■ **Work instructions**:
Each line of the entries below that holds "loft" is needed, copied in full.

■ **Material shown**:
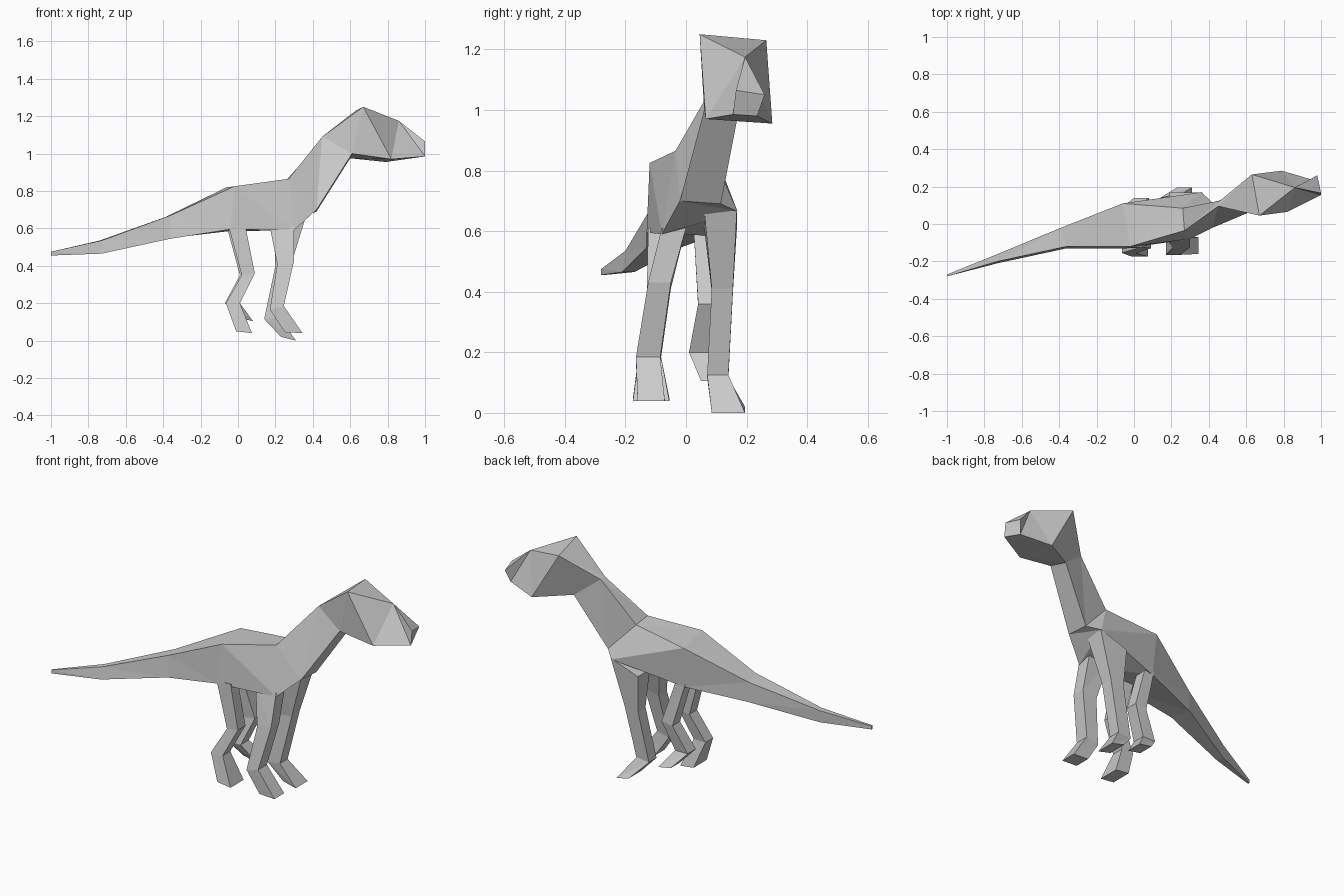
import bpy


def loft(name, rings):
    """Skin four-sided rings (near top, far top, far bottom, near bottom) with flat triangles."""
    verts = [p for r in rings for p in r]
    faces = [(0, 1, 2, 3)]
    for i in range(len(rings) - 1):
        a, b = 4 * i, 4 * i + 4
        for j in range(4):
            k = (j + 1) % 4
            if j in (0, 3):       # roof and near side
                s, t = (j, k) if j == 0 else (0, 3)
            else:                 # far side and underside
                s, t = (1, 2) if j == 1 else (2, 3)
            faces += [(a + s, b + s, b + t), (a + s, b + t, a + t)]
    e = 4 * (len(rings) - 1)
    faces.append((e + 3, e + 2, e + 1, e))
    me = bpy.data.meshes.new(name)
    me.from_pydata(verts, [], faces)
    ob = bpy.data.objects.new(name, me)
    bpy.context.collection.objects.link(ob)
    # consistent outward normals, merging collapsed corners
    import bmesh
    bm = bmesh.new()
    bm.from_mesh(me)
    bmesh.ops.remove_doubles(bm, verts=bm.verts, dist=0.0005)
    bmesh.ops.recalc_face_normals(bm, faces=bm.faces)
    bm.to_mesh(me)
    bm.free()
    return ob


def leg(name, *sections):
    """Each section: back x, front x, near y, far y, back z, front z."""
    loft(name, [[(xb, y0, zb), (xb, y1, zb), (xf, y1, zf), (xf, y0, zf)]
                for xb, xf, y0, y1, zb, zf in sections])


# Tail, torso, neck and head as one skin
loft("body", [
    [(-1, -.28, .475), (-1, -.27, .475), (-1, -.27, .455), (-1, -.28, .455)],
    [(-.73, -.20, .535), (-.74, -.165, .535), (-.74, -.17, .465), (-.73, -.21, .465)],
    [(-.36, -.12, .67), (-.39, -.02, .66), (-.39, -.02, .545), (-.36, -.13, .545)],
    [(-.02, -.12, .825), (-.06, .11, .82), (-.05, .09, .585), (-.04, -.13, .595)],
    [(.27, -.035, .865), (.26, .085, .86), (.36, .17, .665), (.30, -.08, .59)],
    [(.45, .095, 1.09), (.46, .125, 1.085), (.42, .115, .69), (.42, -.02, .70)],
    [(.67, .045, 1.25), (.63, .265, 1.23), (.60, .17, .975), (.61, .06, 1.0)],
    [(.86, .195, 1.175), (.86, .195, 1.175), (.79, .285, .955), (.82, .065, .97)],
    [(1, .165, 1.065), (.98, .26, 1.05), (.96, .235, .98), (1, .155, .985)],
])

# Legs: top, knee, ankle, sole
leg("front_leg_near",
    (.17, .30, -.08, 0, .61, .61), (.21, .30, -.125, -.05, .41, .43),
    (.17, .245, -.165, -.085, .165, .185), (.25, .345, -.16, -.07, .045, .04))
leg("front_leg_far",
    (.19, .365, .06, .168, .61, .67), (.20, .285, .085, .155, .40, .41),
    (.14, .22, .07, .14, .115, .125), (.23, .31, .085, .195, .02, .0))
leg("hind_leg_near",
    (-.05, .04, -.125, -.06, .61, .61), (.02, .09, -.13, -.06, .35, .36),
    (-.065, .01, -.155, -.085, .2, .2), (-.01, .075, -.175, -.055, .05, .04))
leg("hind_leg_far",
    (-.06, .0, .025, .09, .61, .61), (.01, .08, .04, .11, .35, .36),
    (-.07, .01, .01, .085, .2, .2), (.0, .08, .05, .14, .12, .105))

■ **Final answer**:
def loft(name, rings):
    loft(name, [[(xb, y0, zb), (xb, y1, zb), (xf, y1, zf), (xf, y0, zf)]
loft("body", [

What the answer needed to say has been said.